Note: In view of the current situation about the Covid-19 pandemic, this colloquium is postponed to a future date (possibly summer 2021) not yet defined. Further informations will be given as soon as the situation will be clear enough.

A turbulent flow in which density gradients exist is bound to be subject to vertical buoyancy force, which modifies the physics of mass, momentum and energy transport. Density stratification can be either of stable type (i.e. light fluid lying on top of heavy fluid) or of unstable type (heavy fluid lying on top of light fluid) and is often affected by the presence of boundaries, thus yielding wall-bounded turbulent stratified flows. Examples of such flows can be found in industrial and geophysical/environmental applications and include heat exchangers, chemical/nuclear reactors and atmospheric/oceanic boundary layers. Experimental, computational, and theoretical methodologies have provided plenty of data and insights into the complex intertwined phenomena typical of stably and unstably stratified turbulence, yet the field remains rich in future challenges.

One of such challenges is the need for accurate numerical and experimental results at large Reynolds and Rayleigh number. Although DNS (Direct Numerical Simulation) has produced a huge amount of information on stratified turbulence, the Reynolds/Rayleigh number in most available studies is too low to satisfactorily address full-scale environmental and industrial phenomena. In fact, it is far from clear that information obtained from low-Reynolds/Rayleigh-number simulations can be confidently extrapolated to the scales relevant of real-world phenomena, especially in the oceanic and atmospheric context. In this respect, the capability of carrying out large exa-scale DNS on next-generation supercomputers  will allow for systematic investigation of a broader range of the governing parameters. These large-scale databases will certainly also help LES (Large Eddy Simulation) to design high-fidelity subgrid-scale models, as well as RANS (Reynolds-Averaged Navies Stokes) to develop reliably buoyancy-sensitive turbulence closures.

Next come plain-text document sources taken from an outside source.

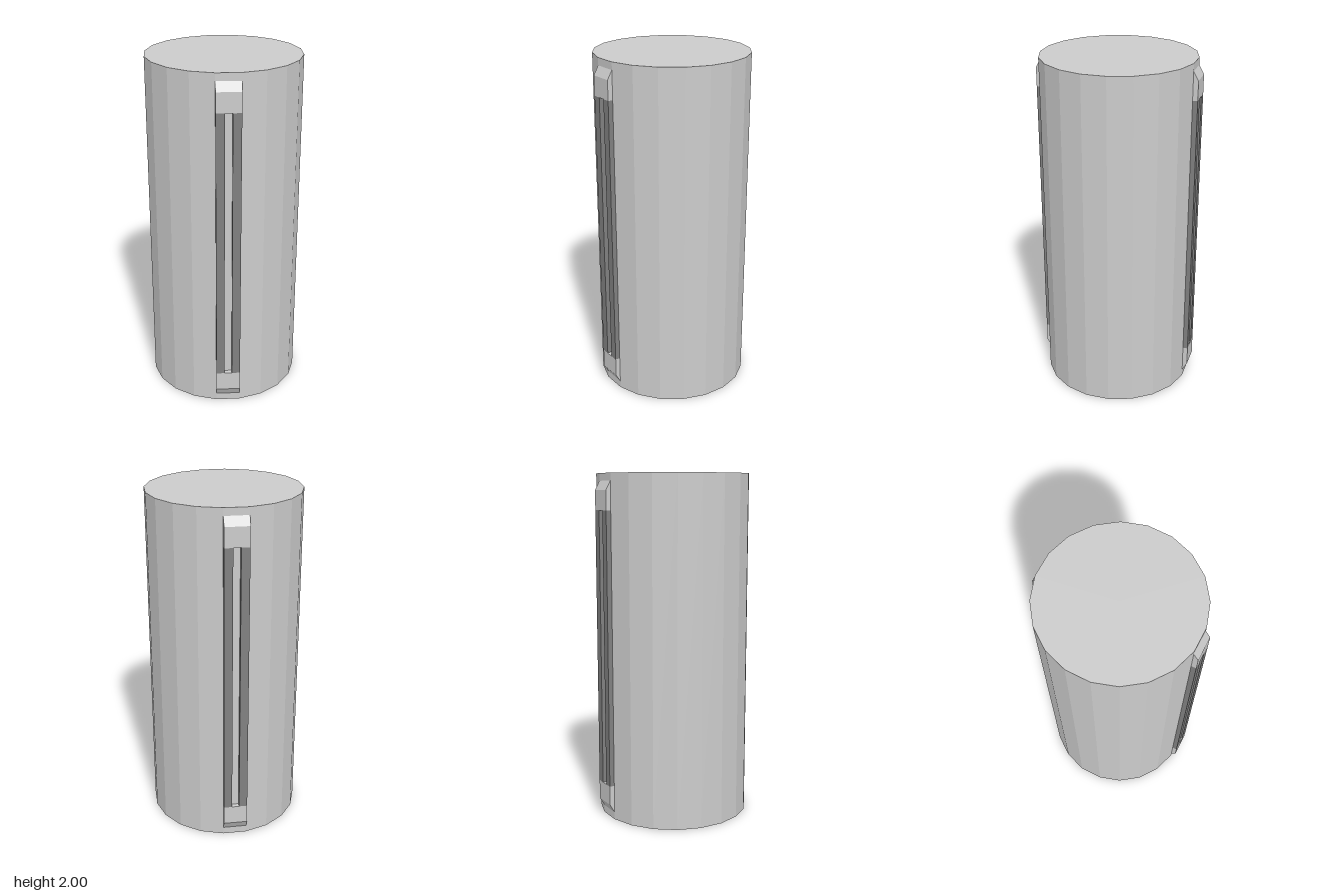
import * as THREE from 'three';

const SIDES = 20;
const RADIUS = 0.443;
const FACE_Z = RADIUS * Math.cos(Math.PI / SIDES); // flat facet at the front
const FRONT_Z = 0.466;
const HALF_WIDTH = 0.069;
const GAP = 0.021; // half of the slot between the rails
const RAIL_TOP = 1.795;

export function createModel() {
  const grey = new THREE.MeshStandardMaterial({ color: 0xcccccc, flatShading: true });
  const dark = new THREE.MeshStandardMaterial({ color: 0x808080, flatShading: true });
  const model = new THREE.Group();
  model.name = 'canister';

  const add = (parent, name, geometry, material) => {
    const mesh = new THREE.Mesh(geometry, material);
    mesh.name = name;
    parent.add(mesh);
    return mesh;
  };

  // Faceted body with a flat facet facing front and back
  const body = new THREE.CylinderGeometry(RADIUS, RADIUS, 2, SIDES, 1, false, Math.PI / SIDES);
  body.translate(0, 1, 0);
  add(model, 'body', body, grey);

  // Bracket end block: side profile (z, y) with a sloped outer corner
  const inner = FACE_Z - 0.01;
  const profile = new THREE.Shape([
    [inner, RAIL_TOP], [FRONT_Z, RAIL_TOP], [FRONT_Z, 1.907],
    [FACE_Z, 1.957], [inner, 1.957],
  ].map(([z, y]) => new THREE.Vector2(z, y)));
  const endBlock = new THREE.ExtrudeGeometry(profile, { depth: 2 * HALF_WIDTH, bevelEnabled: false });
  endBlock.translate(0, 0, -HALF_WIDTH).rotateY(-Math.PI / 2);

  // One long rail, centred on its own axis
  const rail = new THREE.BoxGeometry(HALF_WIDTH - GAP, 2 * (RAIL_TOP - 1), FRONT_Z - inner);

  // Same bracket on the front and the back
  for (const [name, angle] of [['frontBracket', 0], ['backBracket', Math.PI]]) {
    const bracket = new THREE.Group();
    bracket.name = name;
    bracket.rotation.y = angle;
    model.add(bracket);

    add(bracket, 'topEndBlock', endBlock, grey);
    const bottom = add(bracket, 'bottomEndBlock', endBlock, grey);
    bottom.rotation.z = Math.PI;
    bottom.position.y = 2;

    for (const side of [-1, 1]) {
      const mesh = add(bracket, side > 0 ? 'leftRail' : 'rightRail', rail, dark);
      mesh.position.set(side * (HALF_WIDTH + GAP) / 2, 1, (FRONT_Z + inner) / 2);
    }
  }
  return model;
}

A further important issue is encountered in environmental and industrial applications, in which vertical length scales are large (for example,  the atmospheric/oceanic boundary layer) and fluid temperature gradients are large (for example,nuclear reactors). In such instances, the classical Oberbeck-Boussinesq (OB) linearization is questionable. Although the OB model has been of utmost use in gaining fundamental insight into stratified flows, it can no longer be maintained whenever temperature gradients are large and/or when the focus is on phenomena occurring at large vertical scales. As a consequence, suitable modeling approaches including non-Oberbeck-Boussinesq effects should be adopted/developed to accurately capture the physics of stratified turbulence at large Reynolds/Rayleigh numbers. 

The aim of the proposed Euromech colloquium is to gather together a critical mass of world-wide experts in the study of turbulent stratified flows, to highlight the main physical, experimental and computational challenges standing before us, and devise avenues for effective physical and technological advancement.


Main Topics:

  • Unbounded stably-stratified turbulence
  • Wall-bounded stably stratified turbulence
  • Internal gravity waves
  • Unstably stratified turbulence
  • Rayleigh-Benard Turbulence
  • Non Oberbeck-Boussinesq effects in stratified turbulence
  • Double diffusive convection